In a fashion landscape where Gucci gave Alessandro Michele -- a then-unknown studio designer -- a go at his vision for the house and stroke jackpot, we're all wondering what hidden super talent is to be found in the ateliers of the big houses. It seems all of the industry is ready for new blood, but there's a collective hunch in Paris this week that Dior and Lanvin are both waiting for household-name designers to take over. Who are they? Any guessing game would be pure hairdresser talk from yours truly, but as someone who trots the show venues on a daily basis it's safe to say that fashion is in a mood for something irreverent, currently represented in the image of Vetements' Demna Gvasalia and his debut for Balenciaga on Sunday. If Dior and Lanvin are set on hiring star designers instead of surprising us with the unknown, by all means let it be someone exciting, who hasn't made their way around the musical chair circuit of fashion houses already. Luckily for Isabel Marant and Yohji Yamamoto, they have no such worries—just do what you do best, and your diehard following will follow. Watching their shows after Dior, you couldn't help but think how fortunate these designers are to have their own eponymous businesses in the current fashion climate.

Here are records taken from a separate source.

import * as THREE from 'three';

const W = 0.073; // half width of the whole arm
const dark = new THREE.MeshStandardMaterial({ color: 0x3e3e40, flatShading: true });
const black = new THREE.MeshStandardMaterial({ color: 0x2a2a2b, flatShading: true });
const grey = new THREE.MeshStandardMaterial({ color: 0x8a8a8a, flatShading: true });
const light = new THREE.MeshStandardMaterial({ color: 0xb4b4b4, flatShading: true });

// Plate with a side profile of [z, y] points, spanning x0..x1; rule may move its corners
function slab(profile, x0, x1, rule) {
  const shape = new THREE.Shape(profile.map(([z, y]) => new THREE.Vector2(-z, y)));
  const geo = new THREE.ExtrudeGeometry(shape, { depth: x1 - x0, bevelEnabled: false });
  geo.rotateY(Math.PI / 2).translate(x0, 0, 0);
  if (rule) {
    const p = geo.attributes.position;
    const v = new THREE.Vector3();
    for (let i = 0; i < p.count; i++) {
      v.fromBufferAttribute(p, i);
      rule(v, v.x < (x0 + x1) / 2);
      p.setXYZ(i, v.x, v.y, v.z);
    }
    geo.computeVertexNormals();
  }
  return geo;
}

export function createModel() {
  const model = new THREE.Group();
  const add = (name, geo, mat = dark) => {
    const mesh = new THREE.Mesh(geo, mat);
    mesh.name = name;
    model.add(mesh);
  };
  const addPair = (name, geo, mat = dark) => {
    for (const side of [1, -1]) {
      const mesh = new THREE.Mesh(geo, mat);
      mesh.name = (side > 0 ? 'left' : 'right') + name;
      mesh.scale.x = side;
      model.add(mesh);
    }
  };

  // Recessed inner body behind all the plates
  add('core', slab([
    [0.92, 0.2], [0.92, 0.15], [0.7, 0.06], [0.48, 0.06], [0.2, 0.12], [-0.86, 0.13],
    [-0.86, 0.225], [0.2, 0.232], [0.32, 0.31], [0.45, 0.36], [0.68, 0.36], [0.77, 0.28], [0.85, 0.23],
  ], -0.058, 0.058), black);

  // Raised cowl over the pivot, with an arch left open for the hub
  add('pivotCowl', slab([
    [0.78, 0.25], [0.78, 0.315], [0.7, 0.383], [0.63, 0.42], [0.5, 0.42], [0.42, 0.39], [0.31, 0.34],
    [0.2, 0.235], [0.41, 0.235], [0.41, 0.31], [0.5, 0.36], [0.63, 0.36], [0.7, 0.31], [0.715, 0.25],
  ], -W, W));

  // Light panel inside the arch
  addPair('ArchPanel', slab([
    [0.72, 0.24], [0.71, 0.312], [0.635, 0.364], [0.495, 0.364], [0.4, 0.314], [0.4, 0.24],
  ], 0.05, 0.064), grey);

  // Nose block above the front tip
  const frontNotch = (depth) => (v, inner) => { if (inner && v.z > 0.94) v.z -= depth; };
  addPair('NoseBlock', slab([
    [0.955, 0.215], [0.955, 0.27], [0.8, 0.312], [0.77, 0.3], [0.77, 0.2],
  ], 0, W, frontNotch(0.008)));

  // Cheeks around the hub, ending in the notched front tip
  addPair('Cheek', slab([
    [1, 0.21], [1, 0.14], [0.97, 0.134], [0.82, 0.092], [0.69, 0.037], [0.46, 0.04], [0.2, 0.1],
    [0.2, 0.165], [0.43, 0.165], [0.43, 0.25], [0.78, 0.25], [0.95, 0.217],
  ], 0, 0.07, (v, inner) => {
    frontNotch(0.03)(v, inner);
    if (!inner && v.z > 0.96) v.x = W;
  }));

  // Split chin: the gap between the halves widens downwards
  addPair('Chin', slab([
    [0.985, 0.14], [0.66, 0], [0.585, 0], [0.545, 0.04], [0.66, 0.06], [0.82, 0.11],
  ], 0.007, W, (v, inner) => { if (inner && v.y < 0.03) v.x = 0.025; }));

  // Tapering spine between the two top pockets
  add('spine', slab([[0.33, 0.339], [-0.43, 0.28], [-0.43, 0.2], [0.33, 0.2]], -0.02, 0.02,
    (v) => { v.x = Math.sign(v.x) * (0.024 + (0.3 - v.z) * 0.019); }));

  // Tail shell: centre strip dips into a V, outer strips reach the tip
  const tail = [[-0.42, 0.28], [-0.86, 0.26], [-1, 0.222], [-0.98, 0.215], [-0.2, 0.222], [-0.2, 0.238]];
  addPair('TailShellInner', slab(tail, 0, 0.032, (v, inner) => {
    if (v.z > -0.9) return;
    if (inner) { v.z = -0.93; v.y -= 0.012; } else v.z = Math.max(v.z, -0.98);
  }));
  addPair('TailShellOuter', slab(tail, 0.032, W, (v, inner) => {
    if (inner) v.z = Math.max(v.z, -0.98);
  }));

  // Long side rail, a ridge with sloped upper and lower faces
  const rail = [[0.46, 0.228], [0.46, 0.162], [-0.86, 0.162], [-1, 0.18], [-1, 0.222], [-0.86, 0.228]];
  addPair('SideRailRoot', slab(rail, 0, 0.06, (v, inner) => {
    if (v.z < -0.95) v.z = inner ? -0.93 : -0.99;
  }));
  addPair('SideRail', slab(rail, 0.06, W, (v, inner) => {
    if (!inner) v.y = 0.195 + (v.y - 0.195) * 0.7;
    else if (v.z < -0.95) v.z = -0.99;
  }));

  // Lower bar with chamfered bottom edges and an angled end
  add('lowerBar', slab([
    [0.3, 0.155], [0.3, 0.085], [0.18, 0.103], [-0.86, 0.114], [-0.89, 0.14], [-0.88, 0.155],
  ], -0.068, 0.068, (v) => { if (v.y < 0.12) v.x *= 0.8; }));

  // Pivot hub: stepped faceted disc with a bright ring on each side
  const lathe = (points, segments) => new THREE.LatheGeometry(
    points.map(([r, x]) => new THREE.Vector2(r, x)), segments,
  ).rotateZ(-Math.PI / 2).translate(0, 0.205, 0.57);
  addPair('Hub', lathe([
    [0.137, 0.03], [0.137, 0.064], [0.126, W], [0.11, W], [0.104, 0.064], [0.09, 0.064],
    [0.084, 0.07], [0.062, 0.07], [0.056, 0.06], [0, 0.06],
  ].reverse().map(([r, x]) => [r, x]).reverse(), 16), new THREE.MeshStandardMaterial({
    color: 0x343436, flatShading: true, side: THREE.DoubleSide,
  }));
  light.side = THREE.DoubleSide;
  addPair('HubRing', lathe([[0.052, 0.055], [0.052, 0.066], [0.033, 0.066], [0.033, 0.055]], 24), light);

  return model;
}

In a time when the city needs it, Marant drew on the Paris she loves and dreamed herself back to the 80s when things were young and fun and trouble-free, echoing the sentiment of Anthony Vaccarello at his show on Tuesday. Yamamoto presented an homage to the handsome woman (it's safe to call her a trend this Paris Fashion Week) where masculine tailoring stole the show. When Jonathan Anderson was hired at Loewe, he was young enough not to be too much of a name to bore people and enough of a name to excite us, which could be the very secret to a successful round of designer musical chairs. His collection for the Spanish house on Friday morning had all the fashion-with-a-capital-F his fans die for, taking the look of the chic intellectual who goes to modern art exhibitions to the next level. It came with cat bags worn around the neck, and one of Michel Gaubert's most clever soundtracks to date: a Harley Street hypnotherapy tape for people who want to quit smoking—only the soothing voice of the hypnotist didn't reveal that this was the purpose of his cliché relaxation spiel until a couple of minutes into the soundtrack. When he finally got the point -- "you will no longer want to smoke" -- guests broke out in laughter, generating a grin from the cool-as-ice Monsieur Gaubert on the front row.
Text Anders Christian Madsen
Photography Mitchell Sams